ASSIGNMENT:
State how many lines of the records contain the string "name". Give the number alone.

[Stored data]
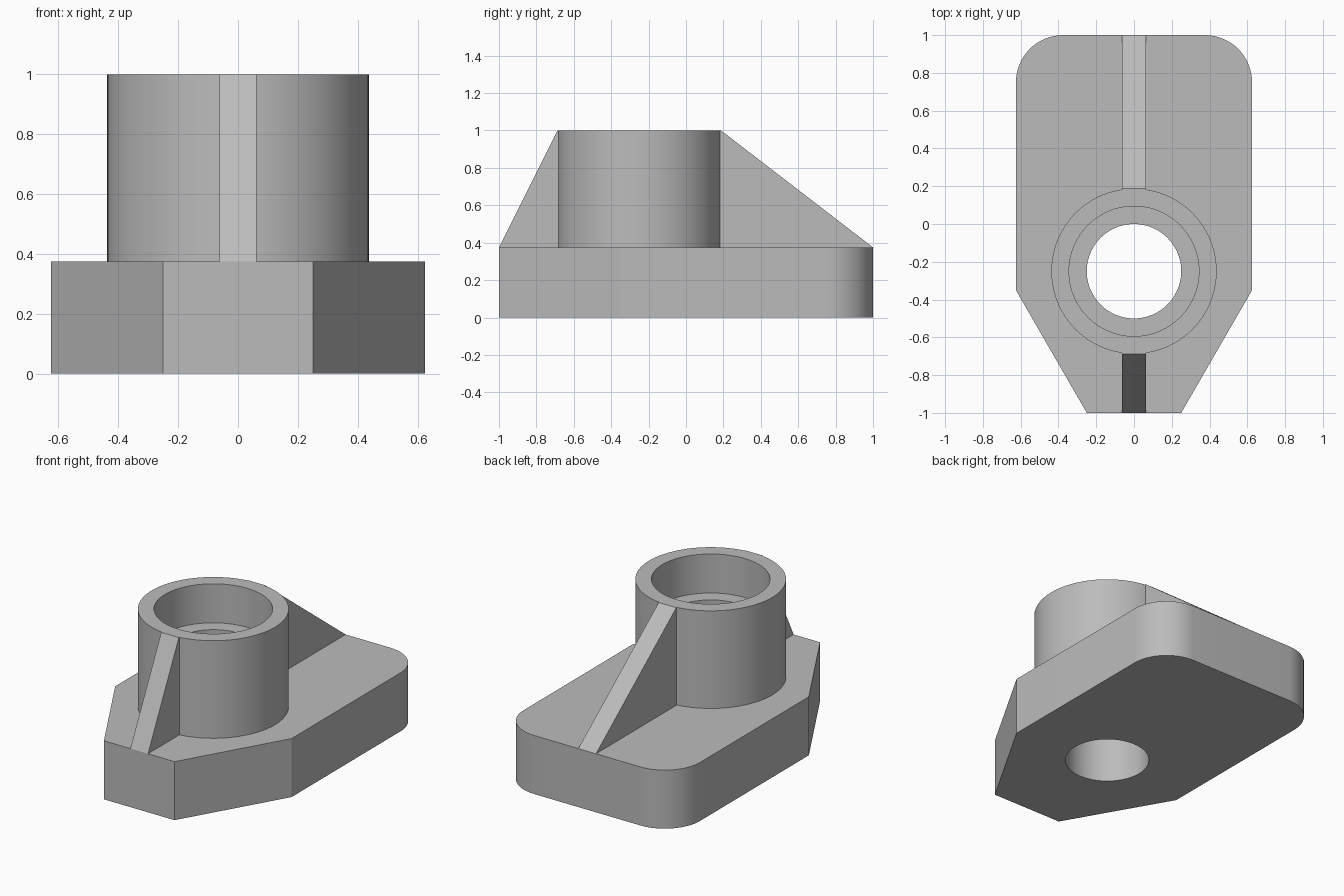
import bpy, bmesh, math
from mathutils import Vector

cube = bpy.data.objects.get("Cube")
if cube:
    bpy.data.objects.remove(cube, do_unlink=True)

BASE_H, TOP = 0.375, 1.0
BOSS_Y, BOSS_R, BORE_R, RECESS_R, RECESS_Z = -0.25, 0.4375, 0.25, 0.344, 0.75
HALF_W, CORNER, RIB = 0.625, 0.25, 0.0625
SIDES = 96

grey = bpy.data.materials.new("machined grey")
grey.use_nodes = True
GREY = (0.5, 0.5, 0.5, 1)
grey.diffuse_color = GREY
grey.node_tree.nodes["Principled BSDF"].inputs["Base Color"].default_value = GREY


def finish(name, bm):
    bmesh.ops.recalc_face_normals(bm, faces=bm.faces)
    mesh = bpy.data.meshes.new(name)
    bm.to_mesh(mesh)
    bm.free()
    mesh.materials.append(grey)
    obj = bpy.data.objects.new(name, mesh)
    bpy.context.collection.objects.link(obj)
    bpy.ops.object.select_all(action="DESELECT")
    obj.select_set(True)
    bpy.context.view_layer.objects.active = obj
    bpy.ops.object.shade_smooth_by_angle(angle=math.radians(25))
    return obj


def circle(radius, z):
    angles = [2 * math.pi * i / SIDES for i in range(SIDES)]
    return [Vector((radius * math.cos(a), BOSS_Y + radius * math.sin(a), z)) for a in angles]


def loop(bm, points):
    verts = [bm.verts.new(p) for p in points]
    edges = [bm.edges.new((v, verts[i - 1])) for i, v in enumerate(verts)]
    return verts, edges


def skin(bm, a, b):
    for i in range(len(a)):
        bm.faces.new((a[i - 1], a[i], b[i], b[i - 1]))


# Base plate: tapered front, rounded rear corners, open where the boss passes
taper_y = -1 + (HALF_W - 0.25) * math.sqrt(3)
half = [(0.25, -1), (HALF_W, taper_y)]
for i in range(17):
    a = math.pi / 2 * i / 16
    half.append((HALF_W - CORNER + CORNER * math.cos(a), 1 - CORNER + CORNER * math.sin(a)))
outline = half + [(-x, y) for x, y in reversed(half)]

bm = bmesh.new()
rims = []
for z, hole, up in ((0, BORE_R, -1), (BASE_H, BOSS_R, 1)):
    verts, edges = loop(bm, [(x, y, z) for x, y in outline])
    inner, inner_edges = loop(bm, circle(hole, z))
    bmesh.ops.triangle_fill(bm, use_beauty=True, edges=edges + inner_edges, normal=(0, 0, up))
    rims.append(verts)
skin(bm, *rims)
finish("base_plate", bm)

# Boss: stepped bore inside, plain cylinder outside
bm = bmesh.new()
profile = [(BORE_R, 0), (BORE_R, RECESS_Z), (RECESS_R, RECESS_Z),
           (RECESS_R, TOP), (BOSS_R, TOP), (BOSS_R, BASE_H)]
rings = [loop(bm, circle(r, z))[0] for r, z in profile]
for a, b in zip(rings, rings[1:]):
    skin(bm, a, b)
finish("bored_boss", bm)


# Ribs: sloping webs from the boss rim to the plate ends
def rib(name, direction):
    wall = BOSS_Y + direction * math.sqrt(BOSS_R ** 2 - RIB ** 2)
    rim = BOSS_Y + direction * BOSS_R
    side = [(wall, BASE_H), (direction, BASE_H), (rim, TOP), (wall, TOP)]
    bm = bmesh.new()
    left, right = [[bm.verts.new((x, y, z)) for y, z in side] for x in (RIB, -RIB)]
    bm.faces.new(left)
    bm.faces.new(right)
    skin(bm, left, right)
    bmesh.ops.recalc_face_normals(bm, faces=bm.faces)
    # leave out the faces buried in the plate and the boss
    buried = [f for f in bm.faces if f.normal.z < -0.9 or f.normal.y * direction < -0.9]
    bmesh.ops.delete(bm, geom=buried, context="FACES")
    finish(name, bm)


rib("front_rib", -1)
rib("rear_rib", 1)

==

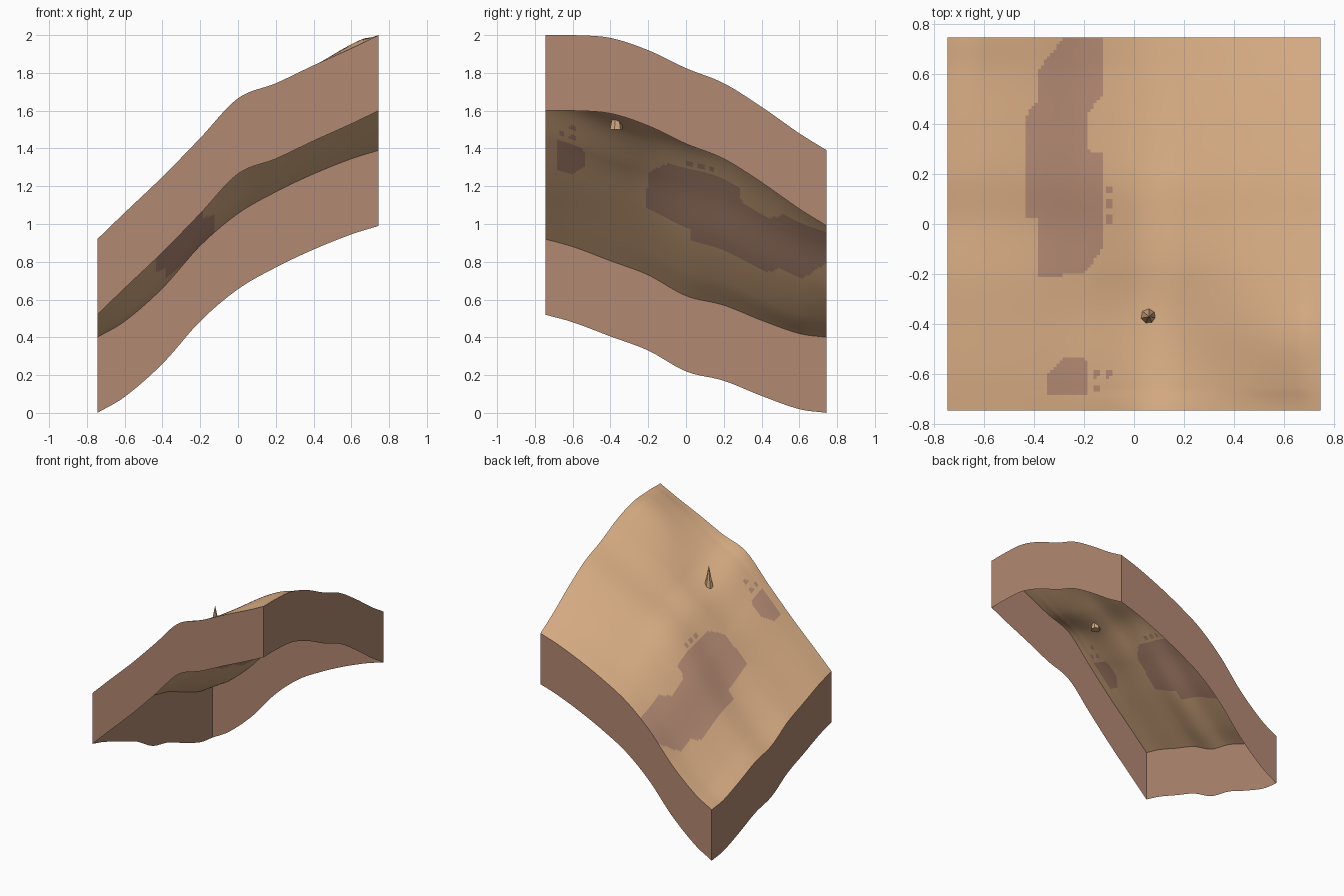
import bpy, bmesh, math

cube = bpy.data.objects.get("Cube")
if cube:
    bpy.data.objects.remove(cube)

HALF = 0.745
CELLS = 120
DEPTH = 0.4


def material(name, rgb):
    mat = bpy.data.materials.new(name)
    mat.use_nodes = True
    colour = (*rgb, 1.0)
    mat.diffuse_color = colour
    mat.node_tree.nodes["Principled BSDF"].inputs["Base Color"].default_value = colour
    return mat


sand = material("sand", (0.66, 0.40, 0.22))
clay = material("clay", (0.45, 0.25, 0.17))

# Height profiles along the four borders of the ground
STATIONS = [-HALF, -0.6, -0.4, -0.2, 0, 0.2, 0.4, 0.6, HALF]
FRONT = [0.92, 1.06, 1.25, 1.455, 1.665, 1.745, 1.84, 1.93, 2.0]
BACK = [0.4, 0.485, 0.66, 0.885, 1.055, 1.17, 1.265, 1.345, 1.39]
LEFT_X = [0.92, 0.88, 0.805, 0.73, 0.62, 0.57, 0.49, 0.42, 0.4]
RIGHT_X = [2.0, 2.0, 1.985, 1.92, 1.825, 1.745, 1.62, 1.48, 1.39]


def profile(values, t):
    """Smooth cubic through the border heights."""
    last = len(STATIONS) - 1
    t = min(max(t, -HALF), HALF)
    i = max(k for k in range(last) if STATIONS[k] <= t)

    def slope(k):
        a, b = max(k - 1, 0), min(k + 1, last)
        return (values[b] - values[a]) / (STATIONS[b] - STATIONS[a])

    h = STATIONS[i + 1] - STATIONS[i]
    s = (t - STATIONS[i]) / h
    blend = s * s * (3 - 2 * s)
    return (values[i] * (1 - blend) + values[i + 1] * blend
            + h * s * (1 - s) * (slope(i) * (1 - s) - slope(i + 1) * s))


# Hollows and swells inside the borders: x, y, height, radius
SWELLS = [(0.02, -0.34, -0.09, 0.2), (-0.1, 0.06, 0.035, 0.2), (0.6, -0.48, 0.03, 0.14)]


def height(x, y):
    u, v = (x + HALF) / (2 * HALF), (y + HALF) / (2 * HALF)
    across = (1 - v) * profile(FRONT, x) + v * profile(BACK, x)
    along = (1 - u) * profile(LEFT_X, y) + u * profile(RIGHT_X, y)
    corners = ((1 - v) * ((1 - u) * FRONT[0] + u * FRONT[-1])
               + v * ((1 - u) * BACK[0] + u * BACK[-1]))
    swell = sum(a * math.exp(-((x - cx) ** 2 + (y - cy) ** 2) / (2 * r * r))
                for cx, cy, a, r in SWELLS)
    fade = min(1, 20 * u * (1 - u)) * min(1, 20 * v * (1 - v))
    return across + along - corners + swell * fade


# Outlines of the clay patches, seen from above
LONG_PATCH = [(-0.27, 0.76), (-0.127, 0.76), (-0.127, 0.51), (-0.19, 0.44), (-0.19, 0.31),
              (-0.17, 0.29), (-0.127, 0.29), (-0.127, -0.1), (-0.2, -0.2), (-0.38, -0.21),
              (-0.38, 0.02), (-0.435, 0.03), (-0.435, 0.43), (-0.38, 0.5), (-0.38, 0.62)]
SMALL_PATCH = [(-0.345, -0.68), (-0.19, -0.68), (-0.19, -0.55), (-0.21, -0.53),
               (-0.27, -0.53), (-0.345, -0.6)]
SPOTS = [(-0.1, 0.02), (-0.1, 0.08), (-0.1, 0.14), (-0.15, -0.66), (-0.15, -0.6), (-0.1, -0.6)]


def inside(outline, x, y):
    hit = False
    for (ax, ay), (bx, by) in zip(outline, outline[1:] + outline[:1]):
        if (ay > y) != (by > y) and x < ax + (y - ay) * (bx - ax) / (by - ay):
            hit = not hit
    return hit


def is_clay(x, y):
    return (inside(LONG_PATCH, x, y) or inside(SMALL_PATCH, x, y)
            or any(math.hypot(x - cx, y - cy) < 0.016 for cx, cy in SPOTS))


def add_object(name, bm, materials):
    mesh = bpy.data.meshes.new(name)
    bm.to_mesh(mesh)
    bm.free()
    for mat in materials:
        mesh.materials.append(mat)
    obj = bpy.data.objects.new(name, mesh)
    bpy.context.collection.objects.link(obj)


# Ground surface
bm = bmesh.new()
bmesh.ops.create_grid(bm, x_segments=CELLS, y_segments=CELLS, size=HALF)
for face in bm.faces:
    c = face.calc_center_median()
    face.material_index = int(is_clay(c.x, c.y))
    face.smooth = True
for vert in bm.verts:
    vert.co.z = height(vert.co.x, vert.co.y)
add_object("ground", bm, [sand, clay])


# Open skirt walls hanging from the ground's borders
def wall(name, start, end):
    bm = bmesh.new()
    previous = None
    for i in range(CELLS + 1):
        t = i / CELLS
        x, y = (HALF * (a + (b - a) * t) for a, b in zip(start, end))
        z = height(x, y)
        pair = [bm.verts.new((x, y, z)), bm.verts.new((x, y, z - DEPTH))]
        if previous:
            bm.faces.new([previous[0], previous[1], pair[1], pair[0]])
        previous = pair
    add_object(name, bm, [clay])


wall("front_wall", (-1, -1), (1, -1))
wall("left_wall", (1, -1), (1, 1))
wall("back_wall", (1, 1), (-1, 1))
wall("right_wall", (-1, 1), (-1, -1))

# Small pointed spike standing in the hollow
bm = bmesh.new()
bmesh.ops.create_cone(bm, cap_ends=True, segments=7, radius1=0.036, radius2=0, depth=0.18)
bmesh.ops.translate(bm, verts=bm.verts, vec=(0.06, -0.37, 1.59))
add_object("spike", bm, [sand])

WRITTEN SOLUTION:
12